A man committed mass murder on Tuesday, April 21 in the Lebanese village of Baakline. The man, later identified as Mazen Harfoush, had killed his wife and nine others.
After a two-day manhunt, the suspect was detained and later interviewed by security forces. He suspected his wife and brother were having an affair, which he identified to be the motive behind the killings. Harfoush confessed to stabbing his wife, who was found with over 13 stab wounds in their bedroom.
Crimes of this nature are not common in Lebanon, making this offense the deadliest the country has seen in almost 20 years. Harfoush murdered his wife Manal, his two brothers, a father and his two children, and three other men using a knife, a pump action rifle, and a Kalashnikov assault rifle. The number of victims rose after the discovery of the body of the tenth victim, missing for two days.
The mass murder soon widely became labelled as an honor killing, the likes of which Lebanon has witnessed before. In comparison to other countries in the region, many consider Lebanon to be fairly progressive, but crimes of this nature are more widespread than meets the eye.
In The Name of Honor: A History of Violations Against Women In Lebanon
While mass murder is uncommon in Lebanon, the country has witnessed horrific crimes in the name of “honor.” One widely-discussed case was that of Manal Assi in 2014, who was tortured by her husband prior to her murder. In 2013, a man in Akkar was beaten and castrated after he eloped with a girl from a different community.
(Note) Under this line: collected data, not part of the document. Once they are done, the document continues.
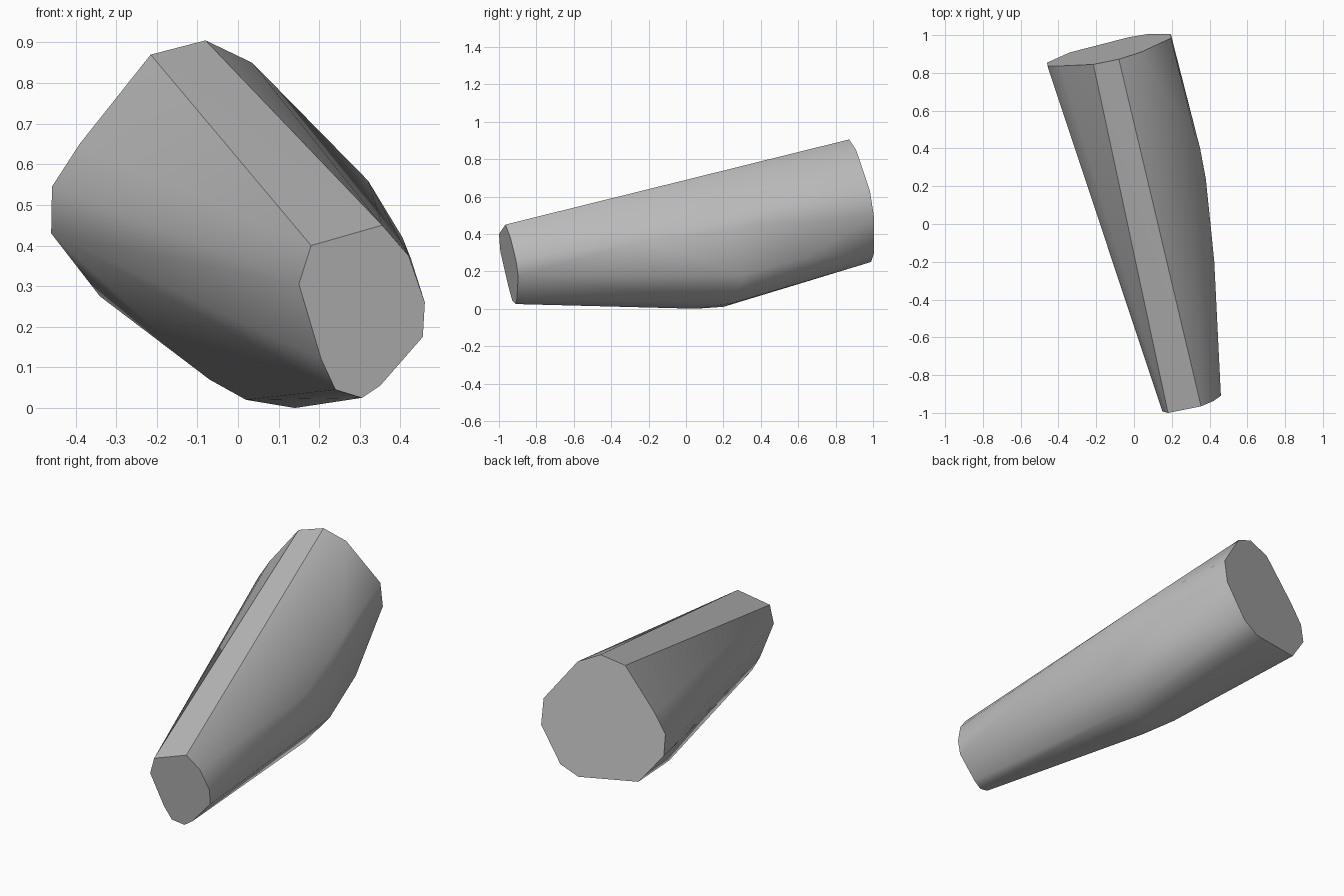
import bpy
import bmesh
import math
from mathutils import Vector

old_cube = bpy.data.objects.get("Cube")
if old_cube:
    bpy.data.objects.remove(old_cube, do_unlink=True)

# Both end caps are parallel slanted planes: y = offset + SLANT_X * x + SLANT_Z * z
SLANT_X, SLANT_Z = 0.245, -0.158
AXIS = Vector((-SLANT_X, 1, -SLANT_Z)).normalized()


def cap_points(profile, offset):
    return [(x, offset + SLANT_X * x + SLANT_Z * z, z) for x, z in profile]


# Cap outlines as (x, z); the first two points of each bound the flat top strip
front_cap = cap_points([
    (0.18, 0.40), (0.355, 0.45), (0.42, 0.375), (0.46, 0.26), (0.455, 0.175),
    (0.35, 0.055), (0.305, 0.025), (0.24, 0.045), (0.205, 0.12), (0.15, 0.305),
], -0.981)
back_cap = cap_points([
    (-0.215, 0.87), (-0.08, 0.905), (0.035, 0.85), (0.195, 0.63),
    (0.195, 0.49), (0.075, 0.30), (-0.025, 0.25), (-0.142, 0.26),
    (-0.34, 0.275), (-0.46, 0.43), (-0.458, 0.545), (-0.39, 0.65),
], 1.035)

# Bulge along the lower and outer side
bulge = [
    (0.32, 0.48, 0.56), (0.35, 0.4, 0.45), (0.38, 0.24, 0.42),
    (0.405, 0, 0.42), (0.425, -0.2, 0.37), (0.29, 0.63, 0.27),
    (0.36, 0.3, 0.18), (0.29, 0.4, 0.13), (0.24, 0.25, 0.03),
    (0.14, 0.05, 0), (0.08, 0.2, 0.01), (0.02, 0.1, 0.02), (-0.07, 0.25, 0.07),
]

# Wrap all sections in one convex skin
bm = bmesh.new()
for point in front_cap + back_cap + bulge:
    bm.verts.new(point)
bmesh.ops.convex_hull(bm, input=bm.verts[:], use_existing_faces=False)
bmesh.ops.delete(bm, geom=[v for v in bm.verts if not v.link_faces], context="VERTS")
bmesh.ops.dissolve_limit(bm, angle_limit=math.radians(1),
                         verts=bm.verts[:], edges=bm.edges[:])
bmesh.ops.recalc_face_normals(bm, faces=bm.faces[:])


# Smooth skin with crisp caps and a crisp flat strip on top
strip_corners = [Vector(p) for p in front_cap[:2] + back_cap[:2]]


def is_crisp(face):
    on_strip = all(any((v.co - c).length < 0.001 for c in strip_corners)
                   for v in face.verts)
    return on_strip or abs(face.normal.dot(AXIS)) > 0.97


crisp = {face for face in bm.faces if is_crisp(face)}
for face in bm.faces:
    face.smooth = face not in crisp
for edge in bm.edges:
    edge.smooth = not any(face in crisp for face in edge.link_faces)

mesh = bpy.data.meshes.new("tapered_limb")
bm.to_mesh(mesh)
bm.free()
limb = bpy.data.objects.new("tapered_limb", mesh)
bpy.context.collection.objects.link(limb)

# Plain grey finish
grey = bpy.data.materials.new("plain_grey")
grey.use_nodes = True
color = (0.5, 0.5, 0.5, 1)
grey.diffuse_color = color
grey.node_tree.nodes["Principled BSDF"].inputs["Base Color"].default_value = color
mesh.materials.append(grey)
The same year, a man murdered his pregnant teenage sister in South Lebanon.
In 2018, the body of a woman was stoned to death, a means of punishment for sexual relations outside of a marriage according to Islamic law. That same year, a mother killed her daughter via strangulation, followed by electrocution and smothering with a pillow.
A report released by Kafa in 2019 showed that there were nine reported completed or attempted killings against women in that year. It is worth noting that this number does not include unreported cases, which likely raise the figure drastically.
Domestic Abuse In Lockdown
With the country on lockdown for the sixth week in a row due to the COVID-19 pandemic, domestic violence has sharply increased. According to research by ABAAD, a local NGO that aims to achieve gender equality in the Middle East and North Africa (MENA) region, the number of calls to their helpline have doubled in the first quarter of 2020 compared to the first quarter of 2019. Calls spiked by 70.5 percent, as women and girls are trapped in quarantine with their abusers.
Calls to the ISF domestic abuse hotline (1745) also doubled, from 44 in March 2019 to 88 in March 2020.
In 2011, parliament annulled Article 562 of the criminal code, which mitigated the sentence of people who claim they killed or injured their wife, daughter, or other relative after witnessing a transgression, such as an extramarital affair, to protect the family “honor.” Yet, the judiciary system is still lenient on murderers who commit honor crimes as a result of rage induced by the victims –as was the case for Assi’s murderer in 2014 despite Article 562 being repealed.
As the value of the lira plummets and the country heads into a dark unknown, women in Lebanon find themselves at a legal and moral disadvantage.
Local initiatives such as KAFA –which aims at combating domestic abuse– and ABAAD have often stepped in to fill these legal gaps, providing women with a safe space they can seek if they are in danger.
These efforts are admirable but these crimes are more widespread than one may realize. Such organizations cannot pluck the problem out, root and stem, on their own.
Amidst the revolution and pandemic, it seems the government has forgotten to address the issues of domestic abuse and honor killings, but this mass murder is a reminder. Every day that the lockdown drags on, women across the country face unknown futures with trepidation and fear.